Jones declined to say how many rounds were fired at the SWAT team but he did acknowledge Gazaway "trashed" the apartment and "it was shot up pretty good. The toilet was shot and water flooded the house. It poured everywhere."
Gazaway remains at the Butler County Jail in lieu of $1 million bond. He's charged with felonious assault, kidnapping and inducing panic.
He appeared in Butler County Area II Court for a preliminary hearing Wednesday.
Butler County Sheriff's Detective Joe Nerlinger testified that Gazaway told authorities after he surrendered that he gave up because he was tired of dealing with law enforcement.
"He said he was done and we were driving him crazy," Nerlinger said.
The detective also testified that investigators found and removed 25 bullet casings from the scene. Gazaway, they believe, fired most of them from the apartment before moving with the boy into the backseat of a car in a nearby garage.
Judge Kevin McDonough ruled there was enough evidence to bind the case over to a grand jury for consideration for indictment.
A grand jury is now expected to hear the case next week.
It'll be up to the prosecutor and an ongoing investigation into the incident if more charges are filed, Jones said.
Gazaway is on parole and was released from prison in July after serving four years on a felonious assault conviction out of Hamilton County. He was convicted of shooting a run into a crowd of 30 people at a party in Cleves, court records show.
As a condition of his parole, Gazaway was prohibited from having guns. His arrest violates his parole and, due to the seriousness of the charges, all but guarantees he will return to prison to finish serving out the remainder of his sentence.
"He knows he's going to prison for a long time, and I think he likes the attention," Jones said Wednesday "The gloves are off and we are not in the cold, we are not in the environment.

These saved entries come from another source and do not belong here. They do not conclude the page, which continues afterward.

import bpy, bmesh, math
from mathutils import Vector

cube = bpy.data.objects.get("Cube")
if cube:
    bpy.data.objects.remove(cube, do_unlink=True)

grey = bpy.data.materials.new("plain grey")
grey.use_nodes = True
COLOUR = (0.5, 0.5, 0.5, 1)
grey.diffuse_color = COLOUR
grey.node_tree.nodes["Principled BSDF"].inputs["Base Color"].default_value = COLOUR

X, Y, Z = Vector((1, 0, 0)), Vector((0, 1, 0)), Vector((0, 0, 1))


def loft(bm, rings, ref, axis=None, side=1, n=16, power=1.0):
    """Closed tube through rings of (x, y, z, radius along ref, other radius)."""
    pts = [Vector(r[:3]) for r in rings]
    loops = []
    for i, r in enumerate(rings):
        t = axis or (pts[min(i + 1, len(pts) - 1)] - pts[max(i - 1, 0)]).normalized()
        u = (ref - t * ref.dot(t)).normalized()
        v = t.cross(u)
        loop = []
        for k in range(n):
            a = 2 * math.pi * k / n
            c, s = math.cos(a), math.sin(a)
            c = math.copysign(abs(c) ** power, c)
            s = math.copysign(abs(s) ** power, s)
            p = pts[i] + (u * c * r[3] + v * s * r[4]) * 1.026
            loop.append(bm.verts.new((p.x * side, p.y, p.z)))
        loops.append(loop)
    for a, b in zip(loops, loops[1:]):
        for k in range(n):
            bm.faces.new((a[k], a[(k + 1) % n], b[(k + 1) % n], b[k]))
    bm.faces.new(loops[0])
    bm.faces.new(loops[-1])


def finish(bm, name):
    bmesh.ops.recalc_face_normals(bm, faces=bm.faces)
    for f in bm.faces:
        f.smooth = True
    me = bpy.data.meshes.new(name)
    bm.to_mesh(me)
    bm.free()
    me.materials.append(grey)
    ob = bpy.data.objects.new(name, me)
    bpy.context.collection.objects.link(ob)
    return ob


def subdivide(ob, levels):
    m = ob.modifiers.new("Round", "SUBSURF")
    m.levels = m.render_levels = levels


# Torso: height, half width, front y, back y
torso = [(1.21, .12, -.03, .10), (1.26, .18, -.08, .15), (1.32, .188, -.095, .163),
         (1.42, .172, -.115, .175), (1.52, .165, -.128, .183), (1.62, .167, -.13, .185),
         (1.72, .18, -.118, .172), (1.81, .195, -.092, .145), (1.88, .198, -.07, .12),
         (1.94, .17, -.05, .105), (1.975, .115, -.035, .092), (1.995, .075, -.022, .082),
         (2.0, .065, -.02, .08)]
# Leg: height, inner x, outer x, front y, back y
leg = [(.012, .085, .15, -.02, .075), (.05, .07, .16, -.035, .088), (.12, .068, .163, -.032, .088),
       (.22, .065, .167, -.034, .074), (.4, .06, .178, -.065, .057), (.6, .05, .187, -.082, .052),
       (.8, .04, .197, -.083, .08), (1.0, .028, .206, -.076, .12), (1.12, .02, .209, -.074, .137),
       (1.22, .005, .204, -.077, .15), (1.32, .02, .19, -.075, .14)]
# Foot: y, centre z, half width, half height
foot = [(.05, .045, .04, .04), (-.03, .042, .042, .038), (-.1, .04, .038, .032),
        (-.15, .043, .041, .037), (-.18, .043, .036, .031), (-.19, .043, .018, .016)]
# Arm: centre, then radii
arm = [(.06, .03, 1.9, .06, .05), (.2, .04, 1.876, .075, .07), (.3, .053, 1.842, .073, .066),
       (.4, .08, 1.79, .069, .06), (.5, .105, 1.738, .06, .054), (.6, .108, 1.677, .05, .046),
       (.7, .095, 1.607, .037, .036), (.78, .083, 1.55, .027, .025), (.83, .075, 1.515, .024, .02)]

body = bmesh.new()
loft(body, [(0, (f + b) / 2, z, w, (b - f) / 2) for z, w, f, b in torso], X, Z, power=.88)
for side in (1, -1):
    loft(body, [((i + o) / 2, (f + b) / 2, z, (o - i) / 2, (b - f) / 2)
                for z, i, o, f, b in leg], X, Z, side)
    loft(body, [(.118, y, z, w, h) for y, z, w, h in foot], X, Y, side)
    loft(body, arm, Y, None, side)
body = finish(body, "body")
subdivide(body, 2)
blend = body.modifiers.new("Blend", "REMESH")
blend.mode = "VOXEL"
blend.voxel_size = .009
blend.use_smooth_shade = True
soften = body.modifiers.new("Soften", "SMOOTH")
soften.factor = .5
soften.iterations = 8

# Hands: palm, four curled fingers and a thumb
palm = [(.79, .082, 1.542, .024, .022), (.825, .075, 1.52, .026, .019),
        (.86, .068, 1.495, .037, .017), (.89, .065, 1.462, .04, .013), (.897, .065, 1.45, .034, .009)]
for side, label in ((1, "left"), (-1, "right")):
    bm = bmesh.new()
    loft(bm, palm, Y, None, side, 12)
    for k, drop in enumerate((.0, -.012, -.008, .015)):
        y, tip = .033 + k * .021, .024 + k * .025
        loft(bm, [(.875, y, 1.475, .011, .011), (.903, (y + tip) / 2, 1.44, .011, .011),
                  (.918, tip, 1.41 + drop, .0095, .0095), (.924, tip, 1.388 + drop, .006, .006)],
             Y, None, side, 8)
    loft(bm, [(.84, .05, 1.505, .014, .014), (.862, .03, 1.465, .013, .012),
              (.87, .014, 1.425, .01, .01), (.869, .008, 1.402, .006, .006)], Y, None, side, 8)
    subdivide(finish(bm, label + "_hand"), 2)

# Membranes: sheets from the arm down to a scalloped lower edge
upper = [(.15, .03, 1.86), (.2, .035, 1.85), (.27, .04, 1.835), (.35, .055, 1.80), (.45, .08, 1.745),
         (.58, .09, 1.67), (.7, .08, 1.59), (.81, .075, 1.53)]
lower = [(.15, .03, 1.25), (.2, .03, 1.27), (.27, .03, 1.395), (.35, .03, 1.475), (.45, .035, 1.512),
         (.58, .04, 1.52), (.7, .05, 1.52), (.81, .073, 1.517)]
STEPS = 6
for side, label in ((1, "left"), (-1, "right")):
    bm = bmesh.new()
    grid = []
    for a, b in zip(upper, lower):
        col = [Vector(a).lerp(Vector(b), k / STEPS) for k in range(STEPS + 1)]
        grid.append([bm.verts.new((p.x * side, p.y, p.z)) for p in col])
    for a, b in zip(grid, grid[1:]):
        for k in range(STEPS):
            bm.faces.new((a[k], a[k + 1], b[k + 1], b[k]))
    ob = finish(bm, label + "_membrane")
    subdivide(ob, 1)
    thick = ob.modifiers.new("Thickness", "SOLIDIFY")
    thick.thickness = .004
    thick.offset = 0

We are where we are very comfortable: in the courtroom.
"I think the guy was enjoying the whole thing. He was taunting us the whole time he was shooting at us. He kept pushing the car horn. He kept revving the engine up, flashing the lights, trying to move the car a little bit and he was shooting at us.
"He was making the garage door go up and down until we disabled the garage door. There's no reason to do that other than to taunt us and on occasion, he would shoot at us. At one point, I wasn't sure that he wasn't going to make us shoot at him."
An incident report released Wednesday provided even more new detail: why authorities arrested the boy's uncle, Rodderick Trammell, in the early stages of the standoff.
The Fairfield man was charged with disorderly conduct after deputies say they had to remove him from the scene. He was booked into the jail by 9:30 a.m. Saturday and released on bond about 24 hours later.
Trammell told authorities he could talk Gazaway into surrendering due to their personal relationship, the report states.
"Mr. Trammell was highly agitated from the start,"reads the report's "Statement of Facts."
"He repeatedly tried to ignore officers and enter the home. He kept saying 'y'all don't know me. I'm different I got my own way of doing things.'
"He was given the chance to talk to the suspect but he kept getting agitated with officers and was arguing with the negotiators. He then told officers if they shoot his friend and nephew they are going to deal with him.
"At this point, he was asked to leave the scene. Mr. Trammell returned and was told to stay in the car with the family. After the suspect fired rounds out of the home, Mr. Trammell again disobeyed the order of Law Enforcement and exited the vehicle and began yelling and trying to get to the house."
At that point, he was taken into custody.